> _Exercise goal_
Write out, character for character, the line containing "of triangles from" and all lines after it up to the end of the listing.
[[ Input, beginning ]]
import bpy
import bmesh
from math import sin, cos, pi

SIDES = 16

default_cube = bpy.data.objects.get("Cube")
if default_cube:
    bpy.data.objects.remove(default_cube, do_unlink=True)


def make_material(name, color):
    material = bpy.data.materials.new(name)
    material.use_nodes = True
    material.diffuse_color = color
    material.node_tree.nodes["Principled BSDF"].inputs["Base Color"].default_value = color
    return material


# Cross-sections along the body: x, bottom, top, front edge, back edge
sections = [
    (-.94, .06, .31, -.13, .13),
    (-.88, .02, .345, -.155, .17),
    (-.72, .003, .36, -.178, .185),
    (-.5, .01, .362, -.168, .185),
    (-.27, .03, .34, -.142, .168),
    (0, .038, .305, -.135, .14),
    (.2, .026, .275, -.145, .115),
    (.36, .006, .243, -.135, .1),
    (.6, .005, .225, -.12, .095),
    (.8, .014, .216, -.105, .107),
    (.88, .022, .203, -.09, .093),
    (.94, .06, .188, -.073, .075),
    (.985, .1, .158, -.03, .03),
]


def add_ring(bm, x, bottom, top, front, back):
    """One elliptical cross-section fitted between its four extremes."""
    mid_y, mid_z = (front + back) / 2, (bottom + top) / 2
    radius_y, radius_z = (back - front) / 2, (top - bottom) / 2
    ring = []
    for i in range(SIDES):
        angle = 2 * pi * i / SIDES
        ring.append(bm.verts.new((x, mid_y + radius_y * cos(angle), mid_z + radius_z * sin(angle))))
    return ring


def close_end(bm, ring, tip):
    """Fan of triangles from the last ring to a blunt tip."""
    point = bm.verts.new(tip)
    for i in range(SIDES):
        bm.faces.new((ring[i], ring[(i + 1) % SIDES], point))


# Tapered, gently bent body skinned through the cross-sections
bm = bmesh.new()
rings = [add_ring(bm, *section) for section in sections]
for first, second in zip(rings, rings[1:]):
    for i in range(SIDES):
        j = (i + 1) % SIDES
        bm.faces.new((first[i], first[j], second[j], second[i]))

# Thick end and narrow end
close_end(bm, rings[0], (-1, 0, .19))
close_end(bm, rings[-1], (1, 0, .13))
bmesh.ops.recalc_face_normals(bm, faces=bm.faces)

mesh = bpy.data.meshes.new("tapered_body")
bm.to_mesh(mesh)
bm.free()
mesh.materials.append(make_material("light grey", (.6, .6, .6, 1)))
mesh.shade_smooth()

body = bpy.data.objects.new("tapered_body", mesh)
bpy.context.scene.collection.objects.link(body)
[[ Input, end ]]
> _Answer box_
    """Fan of triangles from the last ring to a blunt tip."""
    point = bm.verts.new(tip)
    for i in range(SIDES):
        bm.faces.new((ring[i], ring[(i + 1) % SIDES], point))


# Tapered, gently bent body skinned through the cross-sections
bm = bmesh.new()
rings = [add_ring(bm, *section) for section in sections]
for first, second in zip(rings, rings[1:]):
    for i in range(SIDES):
        j = (i + 1) % SIDES
        bm.faces.new((first[i], first[j], second[j], second[i]))

# Thick end and narrow end
close_end(bm, rings[0], (-1, 0, .19))
close_end(bm, rings[-1], (1, 0, .13))
bmesh.ops.recalc_face_normals(bm, faces=bm.faces)

mesh = bpy.data.meshes.new("tapered_body")
bm.to_mesh(mesh)
bm.free()
mesh.materials.append(make_material("light grey", (.6, .6, .6, 1)))
mesh.shade_smooth()

body = bpy.data.objects.new("tapered_body", mesh)
bpy.context.scene.collection.objects.link(body)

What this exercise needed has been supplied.